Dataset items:
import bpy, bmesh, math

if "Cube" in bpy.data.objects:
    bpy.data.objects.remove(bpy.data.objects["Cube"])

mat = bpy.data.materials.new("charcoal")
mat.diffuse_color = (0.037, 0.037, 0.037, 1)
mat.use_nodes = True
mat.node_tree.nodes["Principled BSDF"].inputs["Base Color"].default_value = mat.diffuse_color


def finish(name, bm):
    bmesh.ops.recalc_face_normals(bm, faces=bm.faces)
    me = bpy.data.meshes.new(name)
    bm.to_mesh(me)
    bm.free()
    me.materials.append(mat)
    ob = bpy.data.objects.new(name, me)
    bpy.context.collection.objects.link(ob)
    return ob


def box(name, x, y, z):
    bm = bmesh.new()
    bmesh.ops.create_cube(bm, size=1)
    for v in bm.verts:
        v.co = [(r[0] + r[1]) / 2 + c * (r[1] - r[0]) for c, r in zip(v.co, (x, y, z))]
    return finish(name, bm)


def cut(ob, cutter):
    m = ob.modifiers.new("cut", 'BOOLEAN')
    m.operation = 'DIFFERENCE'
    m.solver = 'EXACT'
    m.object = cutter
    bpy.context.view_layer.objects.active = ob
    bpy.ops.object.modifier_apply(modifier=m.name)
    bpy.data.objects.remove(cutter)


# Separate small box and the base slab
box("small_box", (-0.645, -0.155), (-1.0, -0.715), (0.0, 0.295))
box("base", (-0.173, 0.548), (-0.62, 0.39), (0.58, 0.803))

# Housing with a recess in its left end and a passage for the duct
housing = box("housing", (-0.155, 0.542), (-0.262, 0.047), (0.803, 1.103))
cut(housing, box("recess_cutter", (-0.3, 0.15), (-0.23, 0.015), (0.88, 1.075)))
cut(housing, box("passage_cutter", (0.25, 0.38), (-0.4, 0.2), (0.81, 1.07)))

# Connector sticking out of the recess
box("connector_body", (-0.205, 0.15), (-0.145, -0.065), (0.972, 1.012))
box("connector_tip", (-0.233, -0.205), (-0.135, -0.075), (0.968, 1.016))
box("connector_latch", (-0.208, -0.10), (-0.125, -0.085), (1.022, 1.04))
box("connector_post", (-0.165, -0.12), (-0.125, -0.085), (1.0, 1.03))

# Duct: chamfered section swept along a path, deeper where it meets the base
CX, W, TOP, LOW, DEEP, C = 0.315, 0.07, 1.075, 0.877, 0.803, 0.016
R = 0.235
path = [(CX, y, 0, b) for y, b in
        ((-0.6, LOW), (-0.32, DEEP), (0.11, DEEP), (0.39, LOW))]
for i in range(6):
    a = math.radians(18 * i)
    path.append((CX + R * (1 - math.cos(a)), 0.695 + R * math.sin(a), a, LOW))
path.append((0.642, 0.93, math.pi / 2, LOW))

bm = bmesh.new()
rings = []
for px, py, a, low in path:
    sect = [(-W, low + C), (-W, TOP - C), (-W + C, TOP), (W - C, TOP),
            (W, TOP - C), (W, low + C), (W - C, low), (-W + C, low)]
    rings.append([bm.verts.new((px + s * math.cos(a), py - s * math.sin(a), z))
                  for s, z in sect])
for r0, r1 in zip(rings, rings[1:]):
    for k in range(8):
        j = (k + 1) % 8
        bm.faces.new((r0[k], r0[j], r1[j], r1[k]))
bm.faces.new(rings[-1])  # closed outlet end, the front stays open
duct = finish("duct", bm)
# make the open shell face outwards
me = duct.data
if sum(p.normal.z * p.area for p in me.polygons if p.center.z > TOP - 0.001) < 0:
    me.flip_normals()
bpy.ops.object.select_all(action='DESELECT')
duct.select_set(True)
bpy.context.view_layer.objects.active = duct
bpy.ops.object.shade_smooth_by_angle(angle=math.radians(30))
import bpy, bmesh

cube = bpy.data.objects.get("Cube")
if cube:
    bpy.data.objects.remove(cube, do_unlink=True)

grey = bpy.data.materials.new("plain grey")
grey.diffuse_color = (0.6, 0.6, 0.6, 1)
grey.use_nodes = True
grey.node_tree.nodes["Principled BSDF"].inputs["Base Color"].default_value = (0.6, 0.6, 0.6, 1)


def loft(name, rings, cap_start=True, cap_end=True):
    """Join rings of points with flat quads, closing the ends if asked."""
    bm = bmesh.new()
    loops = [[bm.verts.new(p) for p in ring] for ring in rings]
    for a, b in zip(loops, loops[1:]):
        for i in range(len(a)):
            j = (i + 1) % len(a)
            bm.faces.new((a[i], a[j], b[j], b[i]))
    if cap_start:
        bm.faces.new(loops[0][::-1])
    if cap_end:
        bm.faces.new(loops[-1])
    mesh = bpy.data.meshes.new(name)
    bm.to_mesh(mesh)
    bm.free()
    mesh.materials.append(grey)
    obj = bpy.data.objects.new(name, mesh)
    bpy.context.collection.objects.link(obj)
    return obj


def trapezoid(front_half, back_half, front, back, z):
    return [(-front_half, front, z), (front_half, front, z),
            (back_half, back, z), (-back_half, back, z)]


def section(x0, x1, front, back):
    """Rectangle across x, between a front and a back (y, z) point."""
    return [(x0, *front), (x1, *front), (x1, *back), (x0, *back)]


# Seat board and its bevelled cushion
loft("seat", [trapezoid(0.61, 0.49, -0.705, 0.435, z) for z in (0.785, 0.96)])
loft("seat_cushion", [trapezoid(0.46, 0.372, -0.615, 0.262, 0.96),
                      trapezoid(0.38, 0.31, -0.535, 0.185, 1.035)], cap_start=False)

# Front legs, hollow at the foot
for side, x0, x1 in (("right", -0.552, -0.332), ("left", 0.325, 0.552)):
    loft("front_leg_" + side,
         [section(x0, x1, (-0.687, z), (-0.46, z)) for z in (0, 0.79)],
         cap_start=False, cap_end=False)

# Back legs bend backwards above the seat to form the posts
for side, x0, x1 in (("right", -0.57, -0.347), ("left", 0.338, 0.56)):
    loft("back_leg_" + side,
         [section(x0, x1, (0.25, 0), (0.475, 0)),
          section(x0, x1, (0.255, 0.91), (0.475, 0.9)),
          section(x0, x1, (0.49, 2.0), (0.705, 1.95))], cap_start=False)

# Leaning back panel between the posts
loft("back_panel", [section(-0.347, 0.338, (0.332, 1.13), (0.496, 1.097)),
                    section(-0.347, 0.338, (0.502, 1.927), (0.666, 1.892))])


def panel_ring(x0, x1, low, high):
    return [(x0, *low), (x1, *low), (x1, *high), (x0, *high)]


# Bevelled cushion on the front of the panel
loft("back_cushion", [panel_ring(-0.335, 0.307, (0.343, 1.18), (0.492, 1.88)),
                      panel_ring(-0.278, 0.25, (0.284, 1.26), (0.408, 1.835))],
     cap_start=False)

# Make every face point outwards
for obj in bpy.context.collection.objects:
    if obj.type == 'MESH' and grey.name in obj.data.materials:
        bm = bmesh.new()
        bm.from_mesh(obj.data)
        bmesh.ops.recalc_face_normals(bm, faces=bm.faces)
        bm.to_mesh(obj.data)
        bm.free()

> _WHAT TO PRODUCE_: Work out how many lines of the records contain the word "append", and give only that number.

> _RESULT OF THIS EXERCISE_: 5